Media criticism of the Employment Tribunal system receives backlash from employment law community
25th February 2021
The start of the month was greeted by an article from The Times entitled “Tribunal system chaos: No experience necessary to be a judge in hearings free-for-all”. This provocative title aptly summarises the wide-ranging criticism made within of the Employment Tribunal system, extending to attacks on Judges as being insufficient qualified and experienced.
There followed a similar article on 18 February from the politically aligned Daily Mail entitled “'You can't sack me - I'll sue': Farce of employment tribunals as a THIEF claims unfair dismissal, a detective launches thirteen failed complaints and a nurse says 'crack the whip' was racist”. Echoing the criticism made in The Times article, this second article similarly attempted to criticise individual decisions and again attacked the judges, for example pointing out that ‘new judges are new’ with the statement “Half of the new judges, though qualified lawyers, have never sat before”.

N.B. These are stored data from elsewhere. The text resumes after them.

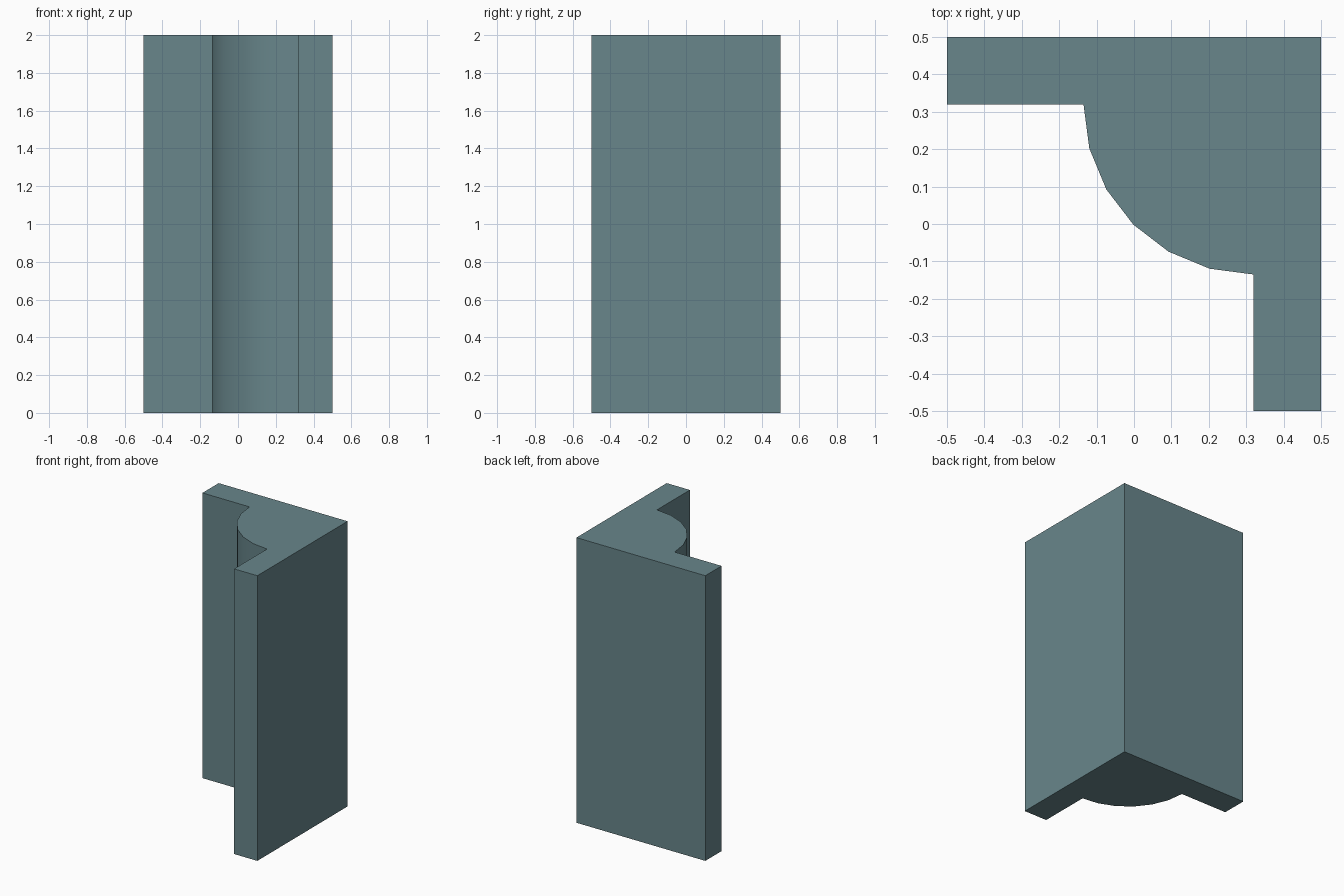
import bpy
import bmesh
from math import cos, sin, radians

cube = bpy.data.objects.get("Cube")
if cube:
    bpy.data.objects.remove(cube, do_unlink=True)

HALF = 0.5        # half width of the square footprint
INNER = 0.32      # inner face of both wings
RADIUS = 0.455    # quarter-round column in the corner
HEIGHT = 2.0
STEPS = 6

# Slate teal material
teal = bpy.data.materials.new("slate_teal")
teal.use_nodes = True
colour = (0.138, 0.238, 0.258, 1)
teal.diffuse_color = colour
teal.node_tree.nodes["Principled BSDF"].inputs["Base Color"].default_value = colour

# Plan: two wings meeting at the back corner, joined by the quarter-round
arc = []
for i in range(STEPS + 1):
    a = radians(180 + 90 * i / STEPS)
    arc.append((INNER + RADIUS * cos(a), INNER + RADIUS * sin(a)))
plan = [(HALF, -HALF), (HALF, HALF), (-HALF, HALF), (-HALF, INNER)]
plan += arc + [(INNER, -HALF)]

# Extrude the plan into the corner wall
bm = bmesh.new()
base = bm.faces.new([bm.verts.new((x, y, 0)) for x, y in plan])
top = bmesh.ops.extrude_face_region(bm, geom=[base], use_keep_orig=True)
bmesh.ops.translate(bm, vec=(0, 0, HEIGHT),
                    verts=[g for g in top["geom"] if isinstance(g, bmesh.types.BMVert)])
bmesh.ops.recalc_face_normals(bm, faces=bm.faces[:])
mesh = bpy.data.meshes.new("corner_wall_with_column")
bm.to_mesh(mesh)
bm.free()
mesh.materials.append(teal)

wall = bpy.data.objects.new("corner_wall_with_column", mesh)
bpy.context.collection.objects.link(wall)

# Smooth the column, keep the corners sharp
bpy.ops.object.select_all(action="DESELECT")
wall.select_set(True)
bpy.context.view_layer.objects.active = wall
bpy.ops.object.shade_smooth_by_angle(angle=radians(30))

Perceived problems with the system was again the focus and one statement included that “Delays have become so protracted that one centre, the London South Employment Tribunal, is — astonishingly — taking an average of six years to process claims, according to Her Majesty’s Courts And Tribunal Service”. It is unclear what data this was based on or what is meant by “process” but readers of this newsletter will no doubt have experienced that 6 years from a claim being issued to resolution is far beyond the average.
The articles and polemic against the Employment Tribunal and personnel involved therein has received widespread criticism. In response to The Times’ article, a joint letter was sent on behalf of the ELA, ELBA and ILS expressing disappointment with its inaccuracies. On social media, the employment law community has similarly expressed astonishment at what has been criticised as the inaccurate picture presented by the articles. More broadly, there is growing anticipation that the attack made on the Tribunal system was part of a co-ordinated political decision to fuel the perception of the public that reform is needed, in particular paving the way for the re-introduction of fees previously abandoned after the Supreme Court’s judgment in Unison. Strong concerns have been expressed that this latest media attack reflects a political briefing used to distort public perception and present an inaccurate and more pessimistic picture in order to secure public support for reform of the Tribunal system.